The Protein Power Lifeplan diet is a low carb diet plan that promises not just to help you lose weight, but to lower your blood pressure and cholesterol levels, and promote increased overall health.
Type - Low Carb
Are special products required - No
Is eating out possible? - Yes
Is the plan family friendly? - No
Do you have to buy a book? - Yes
Is the diet easy to maintain? - No
So how does it work?...
According to the authors, eating carbohydrates is unnecessary and replacing carbohydrates in your diet (breads, pastas, sugars, etc) with lots of lean protein is supposed to trigger a hormonal response to burn more fat and digest food better.
The low carb diet plan is said to induce ketosis (burning of fat into ketones). There is no food group restriction, but fat intake must be carefully controlled because sources of protein can be simultaneously high in fats, particularly saturated fats.
The Diet Plan...
The focus of the Protein Power Lifeplan is the restriction of carbohydrates to extremely low levels – between 30 and 55 grams per day.

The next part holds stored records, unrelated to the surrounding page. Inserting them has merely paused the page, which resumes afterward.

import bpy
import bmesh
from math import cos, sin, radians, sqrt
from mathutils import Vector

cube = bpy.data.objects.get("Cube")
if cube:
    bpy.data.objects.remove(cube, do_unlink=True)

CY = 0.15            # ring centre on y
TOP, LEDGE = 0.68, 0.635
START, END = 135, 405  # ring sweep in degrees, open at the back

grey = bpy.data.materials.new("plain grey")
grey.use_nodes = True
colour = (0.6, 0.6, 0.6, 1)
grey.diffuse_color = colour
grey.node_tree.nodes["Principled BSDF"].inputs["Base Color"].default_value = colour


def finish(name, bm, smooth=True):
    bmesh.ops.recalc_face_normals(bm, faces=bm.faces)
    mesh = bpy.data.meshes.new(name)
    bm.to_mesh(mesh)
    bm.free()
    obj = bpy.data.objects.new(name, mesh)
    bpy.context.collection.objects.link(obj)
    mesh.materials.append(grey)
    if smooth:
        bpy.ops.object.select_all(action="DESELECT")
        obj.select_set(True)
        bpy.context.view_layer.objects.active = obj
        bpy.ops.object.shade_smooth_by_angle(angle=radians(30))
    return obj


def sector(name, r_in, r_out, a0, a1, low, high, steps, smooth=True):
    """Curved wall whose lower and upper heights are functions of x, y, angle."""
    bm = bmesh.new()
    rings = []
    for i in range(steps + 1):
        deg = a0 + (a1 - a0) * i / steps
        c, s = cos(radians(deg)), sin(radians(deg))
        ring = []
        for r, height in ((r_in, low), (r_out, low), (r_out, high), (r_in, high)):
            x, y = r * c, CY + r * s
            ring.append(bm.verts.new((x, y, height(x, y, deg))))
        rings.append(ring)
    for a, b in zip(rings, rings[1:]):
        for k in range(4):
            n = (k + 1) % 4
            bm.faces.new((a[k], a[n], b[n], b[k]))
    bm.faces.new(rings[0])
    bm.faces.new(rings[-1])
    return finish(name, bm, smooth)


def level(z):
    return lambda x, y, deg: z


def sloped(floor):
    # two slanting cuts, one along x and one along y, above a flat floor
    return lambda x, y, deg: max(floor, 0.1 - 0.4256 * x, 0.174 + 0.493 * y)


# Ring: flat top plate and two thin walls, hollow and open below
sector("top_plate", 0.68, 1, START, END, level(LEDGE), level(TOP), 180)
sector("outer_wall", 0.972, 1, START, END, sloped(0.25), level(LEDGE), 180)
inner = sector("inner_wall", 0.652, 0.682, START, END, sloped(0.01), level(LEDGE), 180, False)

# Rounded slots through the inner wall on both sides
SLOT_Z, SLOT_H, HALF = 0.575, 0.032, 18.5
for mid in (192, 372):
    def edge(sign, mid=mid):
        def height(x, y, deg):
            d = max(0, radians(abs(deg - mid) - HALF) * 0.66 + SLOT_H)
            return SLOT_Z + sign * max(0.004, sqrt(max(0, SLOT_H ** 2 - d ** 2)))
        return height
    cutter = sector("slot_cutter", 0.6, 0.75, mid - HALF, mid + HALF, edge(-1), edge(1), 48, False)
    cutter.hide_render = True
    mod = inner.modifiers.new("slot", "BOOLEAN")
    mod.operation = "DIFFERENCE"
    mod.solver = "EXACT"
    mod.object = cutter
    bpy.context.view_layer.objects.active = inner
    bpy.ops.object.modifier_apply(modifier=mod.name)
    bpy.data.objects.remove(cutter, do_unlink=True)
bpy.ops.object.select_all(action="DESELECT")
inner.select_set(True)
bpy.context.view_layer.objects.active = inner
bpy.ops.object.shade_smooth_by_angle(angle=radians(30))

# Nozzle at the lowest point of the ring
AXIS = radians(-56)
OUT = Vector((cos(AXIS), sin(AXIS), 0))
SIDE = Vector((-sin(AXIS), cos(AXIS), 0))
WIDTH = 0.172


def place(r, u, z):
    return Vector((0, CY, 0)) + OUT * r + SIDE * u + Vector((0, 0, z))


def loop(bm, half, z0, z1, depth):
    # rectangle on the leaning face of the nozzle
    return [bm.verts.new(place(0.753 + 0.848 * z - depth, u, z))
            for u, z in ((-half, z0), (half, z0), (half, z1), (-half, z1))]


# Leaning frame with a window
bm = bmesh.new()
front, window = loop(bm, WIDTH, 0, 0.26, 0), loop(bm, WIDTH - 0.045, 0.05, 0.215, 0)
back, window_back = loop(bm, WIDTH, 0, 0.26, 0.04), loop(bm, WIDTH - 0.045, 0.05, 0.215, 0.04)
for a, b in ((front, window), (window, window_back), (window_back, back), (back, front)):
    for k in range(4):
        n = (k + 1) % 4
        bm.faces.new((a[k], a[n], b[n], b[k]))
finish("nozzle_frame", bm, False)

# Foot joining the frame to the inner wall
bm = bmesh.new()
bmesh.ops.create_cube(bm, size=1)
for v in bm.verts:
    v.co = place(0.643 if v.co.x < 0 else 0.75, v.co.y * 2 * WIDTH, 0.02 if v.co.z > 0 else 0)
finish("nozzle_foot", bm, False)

The rest of the diet plan is very high in protein, but work must be done on your end to ensure that the fat content is not too high. You have to do your own calculations and counts of grams of carbohydrates, proteins, and fats; which is complicated, but not undoable.
The Protein Power Lifeplan recommends eggs, lean meat, poultry, tofu, seafood, pork, and cottage cheese as good protein sources. These proteins must be evenly distributed between your three meals of the day. Low carb snacks are allowed to avoid hunger.
The diet plan also talks about the importance of exercise as well as vitamin and mineral supplements but like with the Atkins Diet plan, it is advisable to ask your doctor’s advice before beginning this low carb diet.
Is it good for you?...
The bottom line about the Protein Power Lifeplan is that it works, with some caveats. At best, you will probably be successful at losing weight but this program is quite hard to maintain in the long term, so depending on your determination results might be short lived.
There are also some other problems with this diet plan, including the risks to people with kidney disease or liver problems. Even healthy people may experience some problems due to increased loss of calcium, so supplementation is a good idea.
Additionally the restriction of carbohydrates may be more than is necessary to achieve good results. The authors claim that carbs are completely unnecessary, but biologically this is not true; our bodies need carbs in the form of glucose and glycogen to function. Though the authors of the Protein Power Lifeplan say that our body can essentially “make” the glycogen we need from protein and fat, this has yet to be proven in a scientific study.
It’s true that a diet high in protein will help you lose weight, but it’s also been shown that it’s not necessary to completely eliminate carbs in order to do this; the important facet of this diet plan is the extra protein content, not necessarily the lack of carbs.
It is also not proven that the Protein Power Lifeplan diet is completely safe, as it has the potential to be high in saturated fat and low in necessary vitamins, which may have long term consequences that are as yet unstudied.
• Boiled egg with a slice of buttered toast
• Fresh strawberries or raspberries
• Steamed pumpkin
• Fresh spinach salad with vinaigrette or blue cheese dressing
• Fresh blueberries
• Low fat cottage cheese
• Steamed prawns
• Steamed broccoli or sautéed red or yellow peppers with a low fat vinaigrette
• Mixed fruit salad
• Sliced raw vegetables including peppers, carrots and tomatoes